**Exercise prompt**
Please list all lines of the material below in which the string "LEVELS" occurs.

Dataset records: Begin

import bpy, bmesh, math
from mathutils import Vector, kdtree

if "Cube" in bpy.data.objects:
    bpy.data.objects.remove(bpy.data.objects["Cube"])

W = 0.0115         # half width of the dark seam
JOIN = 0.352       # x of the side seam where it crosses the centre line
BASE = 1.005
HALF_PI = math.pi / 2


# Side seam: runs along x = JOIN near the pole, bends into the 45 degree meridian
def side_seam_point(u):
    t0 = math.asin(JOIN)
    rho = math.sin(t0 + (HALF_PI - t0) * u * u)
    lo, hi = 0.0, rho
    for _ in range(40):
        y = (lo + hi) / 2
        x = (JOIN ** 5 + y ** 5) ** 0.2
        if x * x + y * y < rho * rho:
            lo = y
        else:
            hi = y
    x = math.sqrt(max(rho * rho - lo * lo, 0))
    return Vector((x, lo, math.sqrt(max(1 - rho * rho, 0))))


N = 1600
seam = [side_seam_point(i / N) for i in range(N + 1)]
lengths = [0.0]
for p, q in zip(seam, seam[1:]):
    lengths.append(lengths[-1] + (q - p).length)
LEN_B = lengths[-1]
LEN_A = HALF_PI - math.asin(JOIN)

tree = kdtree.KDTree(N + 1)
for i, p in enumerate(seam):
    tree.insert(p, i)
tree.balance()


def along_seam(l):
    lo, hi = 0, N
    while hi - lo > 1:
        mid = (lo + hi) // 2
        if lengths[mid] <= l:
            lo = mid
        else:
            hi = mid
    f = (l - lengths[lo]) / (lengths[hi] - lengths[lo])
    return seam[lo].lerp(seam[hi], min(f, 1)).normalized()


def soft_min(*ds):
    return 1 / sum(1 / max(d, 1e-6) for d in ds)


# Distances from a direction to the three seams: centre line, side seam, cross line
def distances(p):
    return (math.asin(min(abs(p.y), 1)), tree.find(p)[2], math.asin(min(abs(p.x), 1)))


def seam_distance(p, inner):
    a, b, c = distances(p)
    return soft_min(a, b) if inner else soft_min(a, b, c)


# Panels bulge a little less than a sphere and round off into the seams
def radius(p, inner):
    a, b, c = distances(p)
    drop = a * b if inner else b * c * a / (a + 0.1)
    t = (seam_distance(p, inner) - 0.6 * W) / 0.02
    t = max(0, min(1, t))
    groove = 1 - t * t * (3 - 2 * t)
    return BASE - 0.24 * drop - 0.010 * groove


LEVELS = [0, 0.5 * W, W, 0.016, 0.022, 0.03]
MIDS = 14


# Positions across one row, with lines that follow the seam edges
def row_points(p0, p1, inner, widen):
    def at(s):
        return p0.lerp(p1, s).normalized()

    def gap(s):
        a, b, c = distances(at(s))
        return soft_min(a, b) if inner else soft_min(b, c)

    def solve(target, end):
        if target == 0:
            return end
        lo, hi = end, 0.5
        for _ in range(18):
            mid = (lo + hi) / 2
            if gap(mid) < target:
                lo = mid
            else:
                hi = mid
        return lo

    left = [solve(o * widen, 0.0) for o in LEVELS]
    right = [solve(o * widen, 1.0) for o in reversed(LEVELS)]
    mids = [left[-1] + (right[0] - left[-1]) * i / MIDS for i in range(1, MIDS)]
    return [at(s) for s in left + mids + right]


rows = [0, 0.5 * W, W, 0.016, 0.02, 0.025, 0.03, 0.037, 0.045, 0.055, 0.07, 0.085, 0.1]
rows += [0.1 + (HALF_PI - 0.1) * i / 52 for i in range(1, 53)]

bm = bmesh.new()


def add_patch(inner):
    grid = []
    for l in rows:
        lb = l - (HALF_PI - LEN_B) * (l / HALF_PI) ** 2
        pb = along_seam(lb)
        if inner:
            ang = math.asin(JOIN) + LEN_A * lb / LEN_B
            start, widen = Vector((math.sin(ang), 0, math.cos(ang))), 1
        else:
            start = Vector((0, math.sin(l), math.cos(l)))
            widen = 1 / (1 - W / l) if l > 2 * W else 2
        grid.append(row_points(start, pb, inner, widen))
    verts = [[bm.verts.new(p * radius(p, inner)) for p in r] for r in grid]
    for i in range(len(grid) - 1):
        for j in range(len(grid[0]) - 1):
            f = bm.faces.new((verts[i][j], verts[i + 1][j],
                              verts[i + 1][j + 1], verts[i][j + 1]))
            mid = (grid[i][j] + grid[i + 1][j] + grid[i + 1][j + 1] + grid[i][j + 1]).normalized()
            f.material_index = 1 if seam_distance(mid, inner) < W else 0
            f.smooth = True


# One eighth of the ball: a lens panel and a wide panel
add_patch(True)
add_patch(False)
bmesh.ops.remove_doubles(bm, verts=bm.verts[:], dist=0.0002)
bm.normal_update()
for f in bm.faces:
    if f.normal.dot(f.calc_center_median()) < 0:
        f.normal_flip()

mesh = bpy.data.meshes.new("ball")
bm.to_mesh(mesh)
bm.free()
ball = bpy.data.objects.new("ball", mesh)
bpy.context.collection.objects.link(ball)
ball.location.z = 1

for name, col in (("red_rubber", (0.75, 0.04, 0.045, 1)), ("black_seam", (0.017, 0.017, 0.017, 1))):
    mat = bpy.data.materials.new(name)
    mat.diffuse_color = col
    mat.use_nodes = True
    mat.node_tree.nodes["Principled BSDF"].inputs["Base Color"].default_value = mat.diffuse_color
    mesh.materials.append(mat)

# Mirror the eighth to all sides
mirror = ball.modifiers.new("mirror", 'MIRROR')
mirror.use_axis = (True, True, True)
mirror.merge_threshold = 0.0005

Dataset records: End
Dataset records: Begin

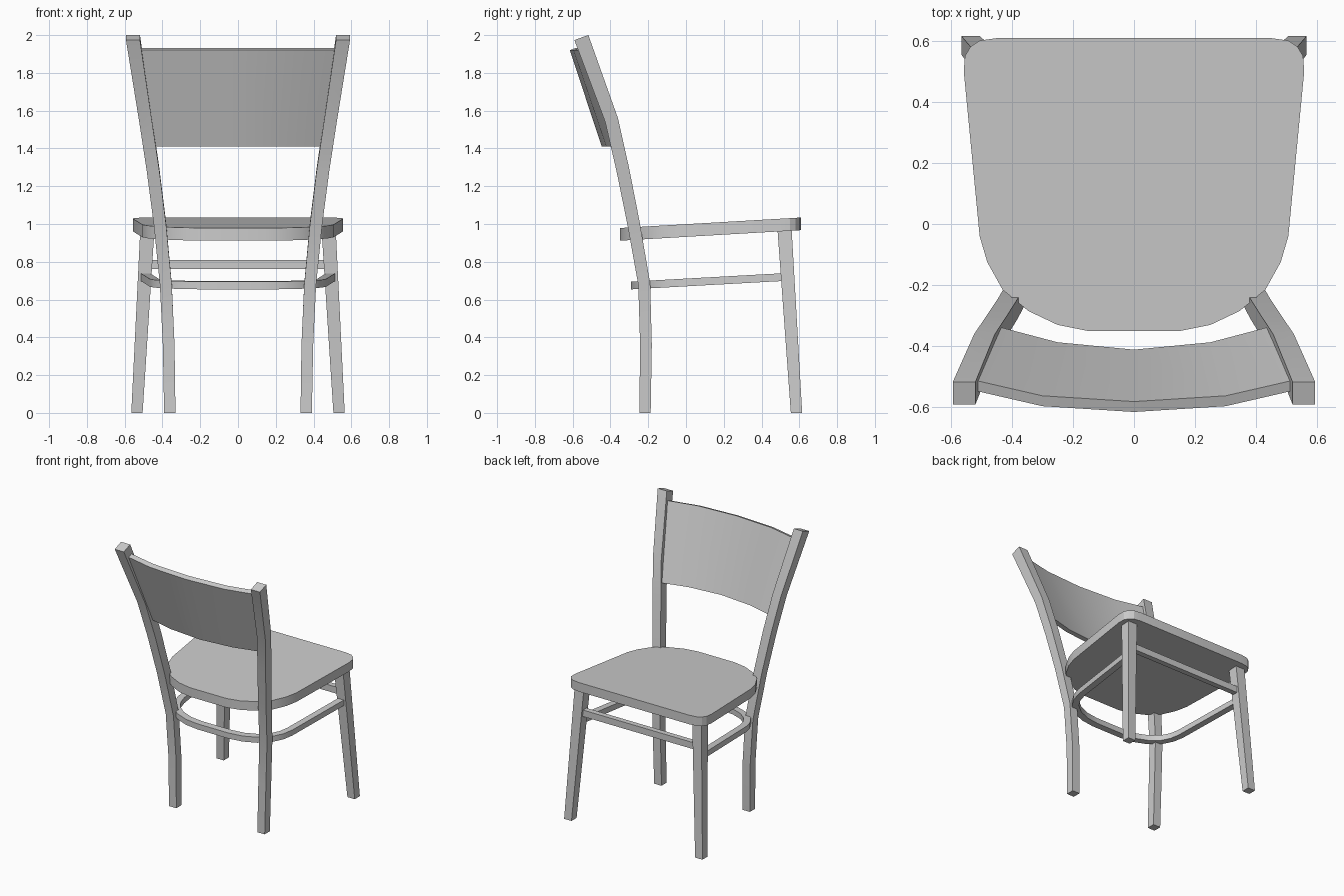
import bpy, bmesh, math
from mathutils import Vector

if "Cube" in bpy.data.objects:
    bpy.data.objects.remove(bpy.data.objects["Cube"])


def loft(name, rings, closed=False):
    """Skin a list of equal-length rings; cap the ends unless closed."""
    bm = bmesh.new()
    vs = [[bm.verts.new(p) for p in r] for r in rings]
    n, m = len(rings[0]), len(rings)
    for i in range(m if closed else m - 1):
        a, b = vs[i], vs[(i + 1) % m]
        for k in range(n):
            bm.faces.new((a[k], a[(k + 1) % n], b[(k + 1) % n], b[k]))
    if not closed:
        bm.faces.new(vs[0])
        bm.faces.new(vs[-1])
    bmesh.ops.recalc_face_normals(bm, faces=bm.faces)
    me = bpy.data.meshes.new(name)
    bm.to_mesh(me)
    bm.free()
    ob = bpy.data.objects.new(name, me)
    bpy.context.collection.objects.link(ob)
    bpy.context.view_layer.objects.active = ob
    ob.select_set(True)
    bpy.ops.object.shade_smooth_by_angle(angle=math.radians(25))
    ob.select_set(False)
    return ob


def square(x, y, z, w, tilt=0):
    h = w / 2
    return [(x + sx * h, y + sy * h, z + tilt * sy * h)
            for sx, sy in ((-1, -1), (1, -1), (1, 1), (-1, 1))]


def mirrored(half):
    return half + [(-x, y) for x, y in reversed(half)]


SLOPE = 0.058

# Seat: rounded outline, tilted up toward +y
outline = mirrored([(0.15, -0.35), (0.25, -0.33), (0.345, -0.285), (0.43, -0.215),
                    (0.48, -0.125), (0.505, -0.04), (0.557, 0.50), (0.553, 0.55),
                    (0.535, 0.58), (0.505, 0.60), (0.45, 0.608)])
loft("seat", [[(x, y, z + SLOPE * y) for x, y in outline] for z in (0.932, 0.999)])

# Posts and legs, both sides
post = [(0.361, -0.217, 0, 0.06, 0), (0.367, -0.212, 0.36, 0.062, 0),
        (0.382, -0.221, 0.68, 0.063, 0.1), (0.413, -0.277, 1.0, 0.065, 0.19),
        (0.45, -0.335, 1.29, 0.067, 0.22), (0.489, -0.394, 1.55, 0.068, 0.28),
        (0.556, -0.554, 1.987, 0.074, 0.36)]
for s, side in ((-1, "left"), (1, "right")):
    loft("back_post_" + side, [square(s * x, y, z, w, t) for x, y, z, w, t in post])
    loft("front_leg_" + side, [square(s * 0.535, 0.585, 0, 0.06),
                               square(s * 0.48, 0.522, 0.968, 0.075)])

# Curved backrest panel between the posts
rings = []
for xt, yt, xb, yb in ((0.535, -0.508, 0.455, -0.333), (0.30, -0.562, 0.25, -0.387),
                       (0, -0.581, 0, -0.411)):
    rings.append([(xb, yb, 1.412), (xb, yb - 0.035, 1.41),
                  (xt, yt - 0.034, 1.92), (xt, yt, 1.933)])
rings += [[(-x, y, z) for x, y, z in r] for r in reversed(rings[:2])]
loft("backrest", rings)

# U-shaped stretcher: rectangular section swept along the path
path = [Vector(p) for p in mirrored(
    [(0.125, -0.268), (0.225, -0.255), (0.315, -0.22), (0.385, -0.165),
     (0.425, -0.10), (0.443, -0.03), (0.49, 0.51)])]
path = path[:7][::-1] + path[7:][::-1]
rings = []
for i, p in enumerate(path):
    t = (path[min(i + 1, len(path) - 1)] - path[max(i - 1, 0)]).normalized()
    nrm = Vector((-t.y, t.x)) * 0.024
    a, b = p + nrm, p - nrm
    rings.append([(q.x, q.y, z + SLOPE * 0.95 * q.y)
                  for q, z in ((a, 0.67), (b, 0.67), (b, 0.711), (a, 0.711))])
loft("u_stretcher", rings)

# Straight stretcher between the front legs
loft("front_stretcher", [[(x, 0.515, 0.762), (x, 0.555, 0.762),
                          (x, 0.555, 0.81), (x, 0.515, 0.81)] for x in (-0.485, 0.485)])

Dataset records: End

**Answer below**
LEVELS = [0, 0.5 * W, W, 0.016, 0.022, 0.03]
    left = [solve(o * widen, 0.0) for o in LEVELS]
    right = [solve(o * widen, 1.0) for o in reversed(LEVELS)]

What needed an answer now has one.